■ What needs to be done ■
Your reply should be the full listing, copied exactly.

■ Dataset extract ■
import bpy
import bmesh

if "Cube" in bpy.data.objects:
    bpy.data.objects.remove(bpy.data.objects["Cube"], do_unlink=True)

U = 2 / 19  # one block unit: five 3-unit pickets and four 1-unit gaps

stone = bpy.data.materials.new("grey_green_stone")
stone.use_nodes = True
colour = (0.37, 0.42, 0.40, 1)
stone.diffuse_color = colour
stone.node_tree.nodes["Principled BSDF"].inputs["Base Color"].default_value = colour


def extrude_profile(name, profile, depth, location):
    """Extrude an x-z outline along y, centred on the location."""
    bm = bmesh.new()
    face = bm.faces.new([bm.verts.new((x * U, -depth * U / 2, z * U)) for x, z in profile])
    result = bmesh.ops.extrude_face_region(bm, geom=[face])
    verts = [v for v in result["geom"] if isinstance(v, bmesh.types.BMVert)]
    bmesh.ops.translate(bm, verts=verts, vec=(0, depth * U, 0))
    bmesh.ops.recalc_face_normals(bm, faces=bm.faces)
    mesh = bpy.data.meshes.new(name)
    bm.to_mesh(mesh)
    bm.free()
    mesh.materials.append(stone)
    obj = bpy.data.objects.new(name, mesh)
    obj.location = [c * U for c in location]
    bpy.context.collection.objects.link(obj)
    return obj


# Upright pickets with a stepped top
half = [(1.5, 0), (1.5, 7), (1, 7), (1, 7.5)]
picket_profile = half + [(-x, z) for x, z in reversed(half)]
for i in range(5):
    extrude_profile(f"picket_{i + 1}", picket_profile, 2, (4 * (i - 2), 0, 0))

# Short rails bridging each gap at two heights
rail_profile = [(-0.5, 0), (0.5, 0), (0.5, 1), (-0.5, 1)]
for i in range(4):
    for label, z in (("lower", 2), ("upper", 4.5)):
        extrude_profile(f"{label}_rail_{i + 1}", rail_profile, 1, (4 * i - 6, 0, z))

■ Output for this exercise ■
import bpy
import bmesh

if "Cube" in bpy.data.objects:
    bpy.data.objects.remove(bpy.data.objects["Cube"], do_unlink=True)

U = 2 / 19  # one block unit: five 3-unit pickets and four 1-unit gaps

stone = bpy.data.materials.new("grey_green_stone")
stone.use_nodes = True
colour = (0.37, 0.42, 0.40, 1)
stone.diffuse_color = colour
stone.node_tree.nodes["Principled BSDF"].inputs["Base Color"].default_value = colour


def extrude_profile(name, profile, depth, location):
    """Extrude an x-z outline along y, centred on the location."""
    bm = bmesh.new()
    face = bm.faces.new([bm.verts.new((x * U, -depth * U / 2, z * U)) for x, z in profile])
    result = bmesh.ops.extrude_face_region(bm, geom=[face])
    verts = [v for v in result["geom"] if isinstance(v, bmesh.types.BMVert)]
    bmesh.ops.translate(bm, verts=verts, vec=(0, depth * U, 0))
    bmesh.ops.recalc_face_normals(bm, faces=bm.faces)
    mesh = bpy.data.meshes.new(name)
    bm.to_mesh(mesh)
    bm.free()
    mesh.materials.append(stone)
    obj = bpy.data.objects.new(name, mesh)
    obj.location = [c * U for c in location]
    bpy.context.collection.objects.link(obj)
    return obj


# Upright pickets with a stepped top
half = [(1.5, 0), (1.5, 7), (1, 7), (1, 7.5)]
picket_profile = half + [(-x, z) for x, z in reversed(half)]
for i in range(5):
    extrude_profile(f"picket_{i + 1}", picket_profile, 2, (4 * (i - 2), 0, 0))

# Short rails bridging each gap at two heights
rail_profile = [(-0.5, 0), (0.5, 0), (0.5, 1), (-0.5, 1)]
for i in range(4):
    for label, z in (("lower", 2), ("upper", 4.5)):
        extrude_profile(f"{label}_rail_{i + 1}", rail_profile, 1, (4 * i - 6, 0, z))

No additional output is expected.